WHAT THIS TASK INVOLVES: Copy out each record that follows exactly, and omit any picture you find.

STORED DATA:
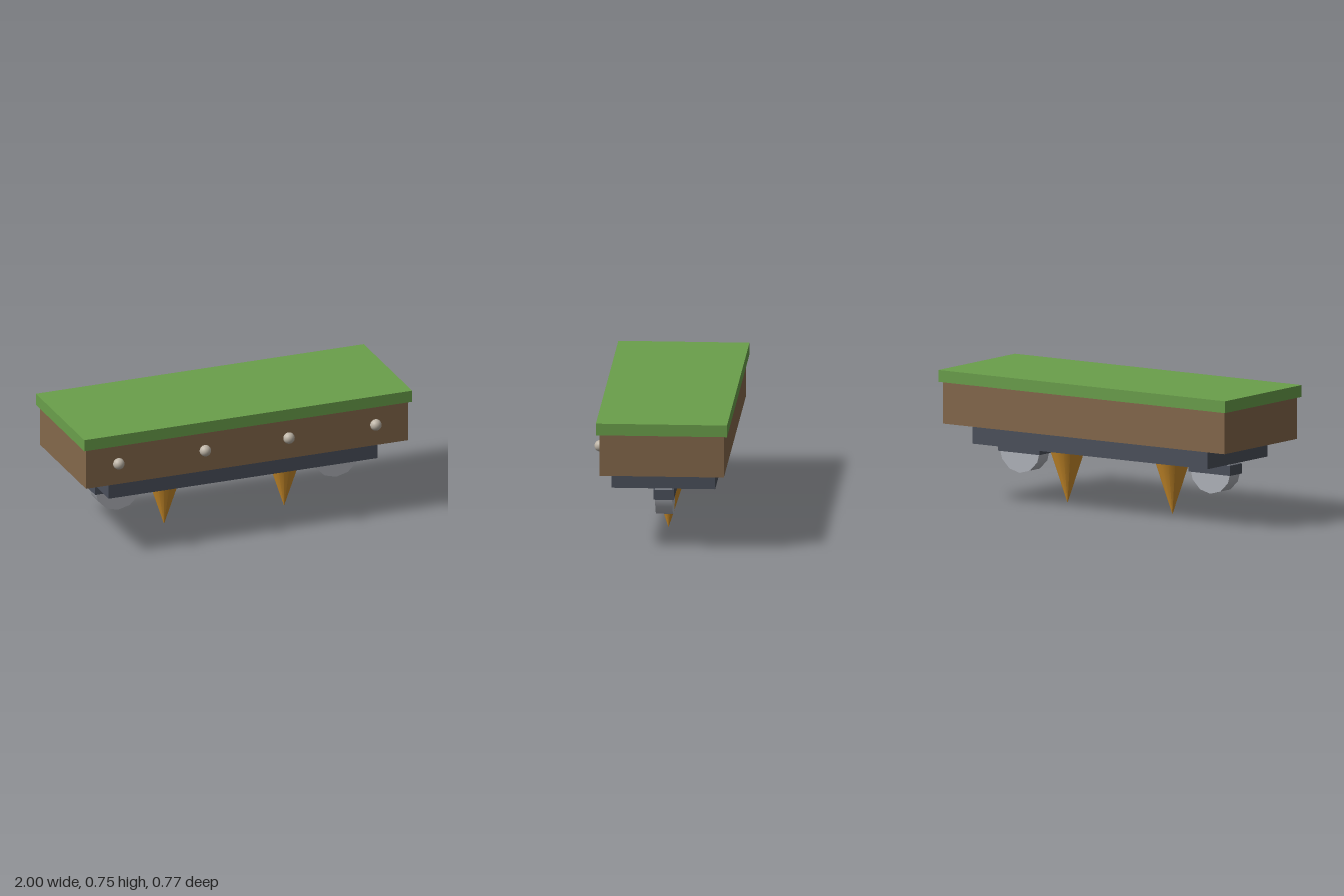
import * as THREE from 'three';

const Z = -0.01; // depth centre of the platform

export function createModel() {
  const group = new THREE.Group();
  const mat = (name, color) => {
    const m = new THREE.MeshStandardMaterial({ color });
    m.name = name;
    return m;
  };
  const grass = mat('grass green', 0x6a9f4b);
  const soil = mat('soil brown', 0x84684b);
  const slate = mat('dark slate', 0x4b505b);
  const steel = mat('light steel', 0xb0b3ba);
  const amber = mat('amber', 0xd0902c);
  const stone = mat('warm stone', 0xbdb4a6);

  const add = (name, geometry, material, x, y, z) => {
    const mesh = new THREE.Mesh(geometry, material);
    mesh.name = name;
    mesh.position.set(x, y, z);
    group.add(mesh);
    return mesh;
  };
  // Box spanning y0 to y1
  const slab = (name, material, w, y0, y1, d, x = 0) =>
    add(name, new THREE.BoxGeometry(w, y1 - y0, d), material, x, (y0 + y1) / 2, Z);

  // Stacked platform
  slab('grassTop', grass, 2, 0.684, 0.752, 0.745);
  slab('soilBody', soil, 1.964, 0.444, 0.684, 0.707);
  slab('underPlate', slate, 1.64, 0.336, 0.444, 0.588);

  // Studs along the front
  const stud = new THREE.SphereGeometry(0.033, 20, 14);
  for (const x of [-0.785, -0.257, 0.253, 0.783]) add('frontStud', stud, stone, x, 0.571, 0.351);

  // Spikes and half-sunken wheels, mirrored left and right
  const spike = new THREE.ConeGeometry(0.11, 0.336, 16);
  const wheel = new THREE.CylinderGeometry(0.142, 0.142, 0.097, 12).rotateX(Math.PI / 2);
  for (const s of [-1, 1]) {
    add('spike', spike, amber, s * 0.366, 0.168, Z).rotation.x = Math.PI;
    add('wheel', wheel, steel, s * 0.665, 0.293, Z);
    slab('wheelBracket', slate, 0.289, 0.267, 0.325, 0.117, s * 0.665);
  }
  return group;
}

SOLUTION BELOW:
import * as THREE from 'three';

const Z = -0.01; // depth centre of the platform

export function createModel() {
  const group = new THREE.Group();
  const mat = (name, color) => {
    const m = new THREE.MeshStandardMaterial({ color });
    m.name = name;
    return m;
  };
  const grass = mat('grass green', 0x6a9f4b);
  const soil = mat('soil brown', 0x84684b);
  const slate = mat('dark slate', 0x4b505b);
  const steel = mat('light steel', 0xb0b3ba);
  const amber = mat('amber', 0xd0902c);
  const stone = mat('warm stone', 0xbdb4a6);

  const add = (name, geometry, material, x, y, z) => {
    const mesh = new THREE.Mesh(geometry, material);
    mesh.name = name;
    mesh.position.set(x, y, z);
    group.add(mesh);
    return mesh;
  };
  // Box spanning y0 to y1
  const slab = (name, material, w, y0, y1, d, x = 0) =>
    add(name, new THREE.BoxGeometry(w, y1 - y0, d), material, x, (y0 + y1) / 2, Z);

  // Stacked platform
  slab('grassTop', grass, 2, 0.684, 0.752, 0.745);
  slab('soilBody', soil, 1.964, 0.444, 0.684, 0.707);
  slab('underPlate', slate, 1.64, 0.336, 0.444, 0.588);

  // Studs along the front
  const stud = new THREE.SphereGeometry(0.033, 20, 14);
  for (const x of [-0.785, -0.257, 0.253, 0.783]) add('frontStud', stud, stone, x, 0.571, 0.351);

  // Spikes and half-sunken wheels, mirrored left and right
  const spike = new THREE.ConeGeometry(0.11, 0.336, 16);
  const wheel = new THREE.CylinderGeometry(0.142, 0.142, 0.097, 12).rotateX(Math.PI / 2);
  for (const s of [-1, 1]) {
    add('spike', spike, amber, s * 0.366, 0.168, Z).rotation.x = Math.PI;
    add('wheel', wheel, steel, s * 0.665, 0.293, Z);
    slab('wheelBracket', slate, 0.289, 0.267, 0.325, 0.117, s * 0.665);
  }
  return group;
}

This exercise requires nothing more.